(Records to use begins)

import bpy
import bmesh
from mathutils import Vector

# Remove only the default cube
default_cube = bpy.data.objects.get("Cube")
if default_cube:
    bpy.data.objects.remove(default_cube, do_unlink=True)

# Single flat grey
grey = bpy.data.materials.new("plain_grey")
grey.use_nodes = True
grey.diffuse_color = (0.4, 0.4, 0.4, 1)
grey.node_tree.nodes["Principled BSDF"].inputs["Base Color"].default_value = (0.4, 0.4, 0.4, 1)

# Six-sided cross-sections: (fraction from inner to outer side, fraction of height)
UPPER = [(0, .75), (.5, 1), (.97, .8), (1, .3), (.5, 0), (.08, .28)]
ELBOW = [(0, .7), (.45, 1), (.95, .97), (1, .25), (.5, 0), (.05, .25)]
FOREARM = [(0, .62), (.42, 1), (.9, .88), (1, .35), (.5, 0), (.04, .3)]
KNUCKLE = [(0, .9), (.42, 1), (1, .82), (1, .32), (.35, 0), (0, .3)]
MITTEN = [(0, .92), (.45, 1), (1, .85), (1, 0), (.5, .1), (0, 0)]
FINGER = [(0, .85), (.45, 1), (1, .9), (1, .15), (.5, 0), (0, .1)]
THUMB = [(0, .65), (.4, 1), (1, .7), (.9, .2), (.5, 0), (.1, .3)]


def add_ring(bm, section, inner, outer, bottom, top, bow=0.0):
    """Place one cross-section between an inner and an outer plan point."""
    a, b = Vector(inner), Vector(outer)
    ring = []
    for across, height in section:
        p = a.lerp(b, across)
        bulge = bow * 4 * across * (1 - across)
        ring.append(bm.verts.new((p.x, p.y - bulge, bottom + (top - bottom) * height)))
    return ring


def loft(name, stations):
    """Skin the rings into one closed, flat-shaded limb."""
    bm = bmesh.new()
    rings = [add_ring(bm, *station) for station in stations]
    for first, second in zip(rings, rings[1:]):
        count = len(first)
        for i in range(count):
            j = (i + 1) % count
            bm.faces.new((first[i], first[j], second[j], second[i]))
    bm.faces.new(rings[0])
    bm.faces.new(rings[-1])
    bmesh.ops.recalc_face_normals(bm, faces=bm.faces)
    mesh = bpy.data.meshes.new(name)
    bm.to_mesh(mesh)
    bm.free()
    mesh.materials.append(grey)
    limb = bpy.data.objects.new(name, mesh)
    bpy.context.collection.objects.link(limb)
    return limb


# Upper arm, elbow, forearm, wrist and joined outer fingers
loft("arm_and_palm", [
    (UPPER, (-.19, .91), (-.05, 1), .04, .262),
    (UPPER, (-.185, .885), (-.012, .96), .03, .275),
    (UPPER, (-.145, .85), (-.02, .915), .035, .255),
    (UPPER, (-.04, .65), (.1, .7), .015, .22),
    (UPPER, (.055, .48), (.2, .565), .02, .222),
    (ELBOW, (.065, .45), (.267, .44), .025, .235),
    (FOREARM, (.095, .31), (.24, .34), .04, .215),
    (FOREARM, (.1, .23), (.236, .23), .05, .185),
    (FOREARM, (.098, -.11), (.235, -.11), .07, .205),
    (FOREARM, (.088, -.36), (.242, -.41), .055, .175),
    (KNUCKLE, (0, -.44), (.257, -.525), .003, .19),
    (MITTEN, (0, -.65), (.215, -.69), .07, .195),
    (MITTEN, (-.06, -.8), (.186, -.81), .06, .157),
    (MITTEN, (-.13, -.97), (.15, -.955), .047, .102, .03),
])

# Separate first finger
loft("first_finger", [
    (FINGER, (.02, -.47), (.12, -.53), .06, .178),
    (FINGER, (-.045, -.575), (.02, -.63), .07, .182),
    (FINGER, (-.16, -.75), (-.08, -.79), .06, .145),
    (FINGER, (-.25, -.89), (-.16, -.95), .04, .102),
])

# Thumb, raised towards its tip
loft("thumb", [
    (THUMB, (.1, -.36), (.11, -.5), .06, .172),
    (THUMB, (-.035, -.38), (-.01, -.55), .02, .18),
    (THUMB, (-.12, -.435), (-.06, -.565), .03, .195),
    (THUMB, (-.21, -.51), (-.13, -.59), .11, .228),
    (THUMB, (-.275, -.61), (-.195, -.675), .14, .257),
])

(Records to use ends)

- Your assignment
I'd like the lines above from the one with "j = (i + 1) % count" up to and including the one with "bm.to_mesh(mesh)" copied exactly, with no other lines.

- Exercise solution
            j = (i + 1) % count
            bm.faces.new((first[i], first[j], second[j], second[i]))
    bm.faces.new(rings[0])
    bm.faces.new(rings[-1])
    bmesh.ops.recalc_face_normals(bm, faces=bm.faces)
    mesh = bpy.data.meshes.new(name)
    bm.to_mesh(mesh)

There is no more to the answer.